The COVID-19 vaccines have been hailed as miracles, but for some people with conditions that weaken their immune systems the shots may not be a panacea. That's because the vaccines may not provide them with enough antibodies to fight off the novel coronavirus.
A healthy immune system is often compared to a giant army attacking infections and other health conditions. But at least 10 million Americans have compromised immune systems, many because they have a condition that requires them to take anti-inflammatory drugs or similar medications. They include organ transplant patients who are prescribed an array of drugs to prevent the rejection of the transplanted organs, cancer patients and people with lupus, multiple sclerosis, rheumatoid arthritis and HIV/AIDS.
For them, that vulnerability could undercut the promise that the vaccines now being injected into the arms of millions nationally will bring immunity and liberation from COVID-19 for everyone.
In general, doctors treating patients with these conditions recommend they get a COVID vaccine because some protection is better than none.

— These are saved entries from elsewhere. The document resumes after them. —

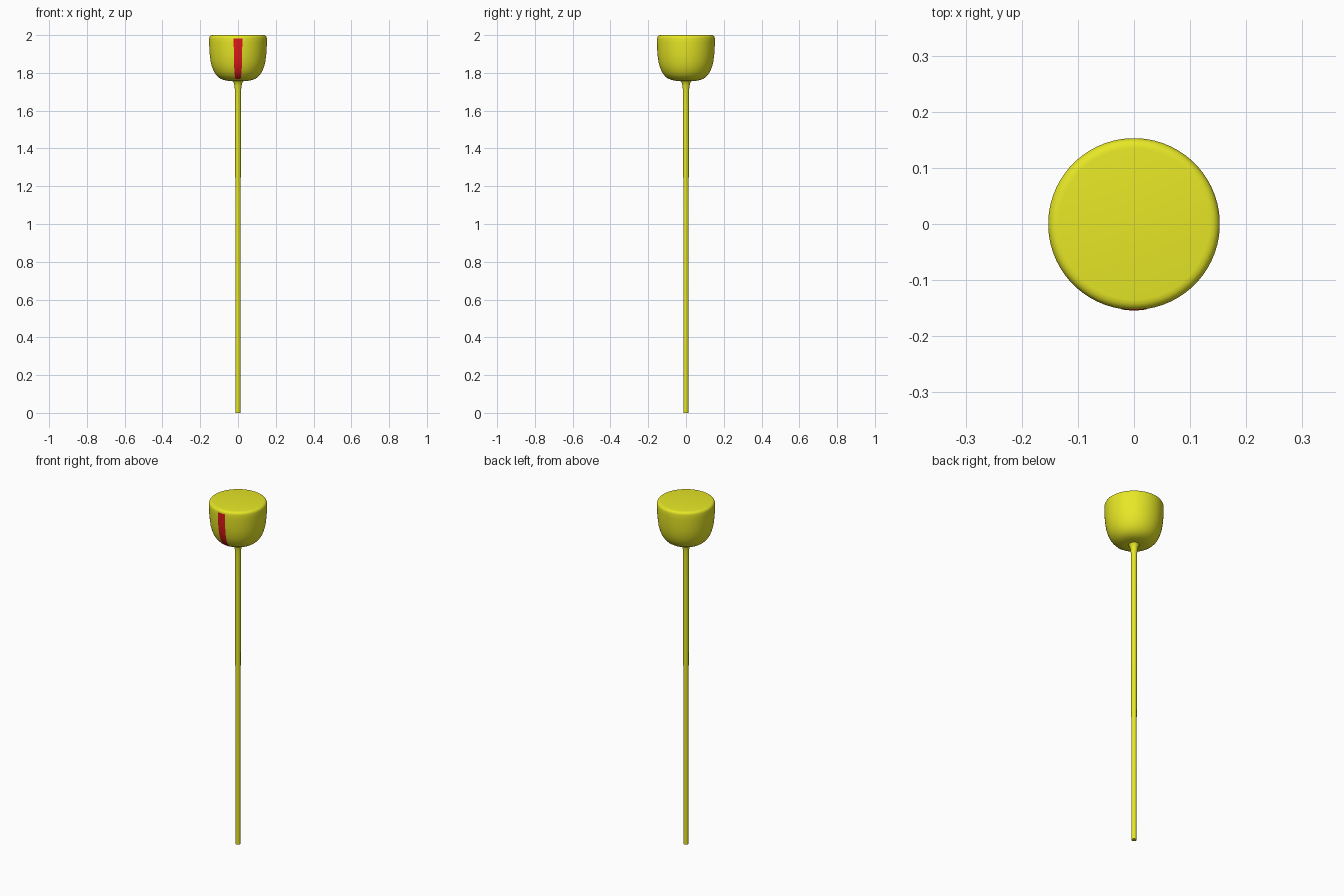
import bpy, bmesh, math

if "Cube" in bpy.data.objects:
    bpy.data.objects.remove(bpy.data.objects["Cube"])

SEG = 64


def material(name, rgb):
    m = bpy.data.materials.new(name)
    m.diffuse_color = (*rgb, 1)
    m.use_nodes = True
    m.node_tree.nodes["Principled BSDF"].inputs["Base Color"].default_value = m.diffuse_color
    return m


def lathe(name, profile, mat, first=0, count=SEG, seg=SEG, caps=True):
    """Turn an (r, z) profile, listed bottom to top, about z; a face is centred on -y."""
    bm = bmesh.new()
    step = 2 * math.pi / seg
    full = count == seg
    cols = []
    for i in range(count if full else count + 1):
        a = -math.pi / 2 + (first + i - 0.5) * step
        cols.append([bm.verts.new((r * math.cos(a), r * math.sin(a), z)) for r, z in profile])
    for i in range(count):
        a, b = cols[i], cols[(i + 1) % len(cols)]
        for k in range(len(profile) - 1):
            bm.faces.new((a[k], b[k], b[k + 1], a[k + 1]))
    if full and caps:
        bm.faces.new([c[0] for c in reversed(cols)])
        bm.faces.new([c[-1] for c in cols])
    me = bpy.data.meshes.new(name)
    bm.to_mesh(me)
    bm.free()
    me.materials.append(mat)
    ob = bpy.data.objects.new(name, me)
    bpy.context.collection.objects.link(ob)
    bpy.ops.object.select_all(action='DESELECT')
    bpy.context.view_layer.objects.active = ob
    ob.select_set(True)
    bpy.ops.object.shade_smooth_by_angle(angle=math.radians(35))
    return ob


yellow = material("yellow", (0.8, 0.8, 0.02))
red = material("red", (0.75, 0.01, 0.01))

# Outer wall of the head: rounded bottom corner up to the straight side
wall = [(0.075, 1.762), (0.09, 1.768), (0.105, 1.778), (0.118, 1.792), (0.129, 1.81),
        (0.138, 1.833), (0.145, 1.86), (0.149, 1.89), (0.152, 1.925), (0.153, 1.96), (0.153, 1.983)]

# Head with softened rim
head = [(0.03, 1.757), (0.055, 1.758)] + wall + [
    (0.1515, 1.99), (0.148, 1.9955), (0.142, 1.999), (0.135, 2.0)]
lathe("head", head, yellow)

# Red stripe lying on the front of the head
lathe("front_stripe", [(r + 0.001, z - 0.0005) for r, z in wall[1:]], red, first=-1, count=3)

# Thin stem flaring where it meets the head
stem = [(0.013, 0.0), (0.0135, 0.1), (0.0145, 1.0), (0.015, 1.67), (0.0165, 1.71),
        (0.0195, 1.735), (0.024, 1.75), (0.03, 1.758)]
lathe("stem", stem, yellow, seg=24, count=24)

But experts and the Centers for Disease Control and Prevention (CDC) suggest that people with these conditions consult with their health care providers before getting vaccinated.
The CDC also recommends that even after getting vaccinated, those with compromised immune systems should consider still taking precautions against COVID-19, including wearing a mask and staying six feet apart from people who don't live with them. Doctors also recommend that people with these conditions ask their relatives and friends to get vaccinated.
Doctors performed 39,000 organ transplants in 2020, with kidney transplants leading the way.
Those receiving new organs typically take medications that prevent the immune system from going to war against the donated organ. “If the immune system is too active, it attacks the new organ,” says Peter Chin-Hong, a professor of medicine at UC San Francisco who directs its immunocompromised host infectious diseases program.
Those same drugs appear to undercut the vaccine's antibodies. In fact, a May 2021 study of 658 transplant recipients found that 46 percent had no antibodies after they received two COVID-19 vaccine shots.
The study, from the Johns Hopkins University School of Medicine in Baltimore, has received widespread attention among transplant recipients, experts said. They said they were not surprised by the results.
That's why transplant doctors often try to plan ahead and have patients get vaccinated before surgery, said Joseph G. Timpone, M.D., section leader for transplant and immunocompromised services at MedStar Georgetown University Hospital in Washington, D.C.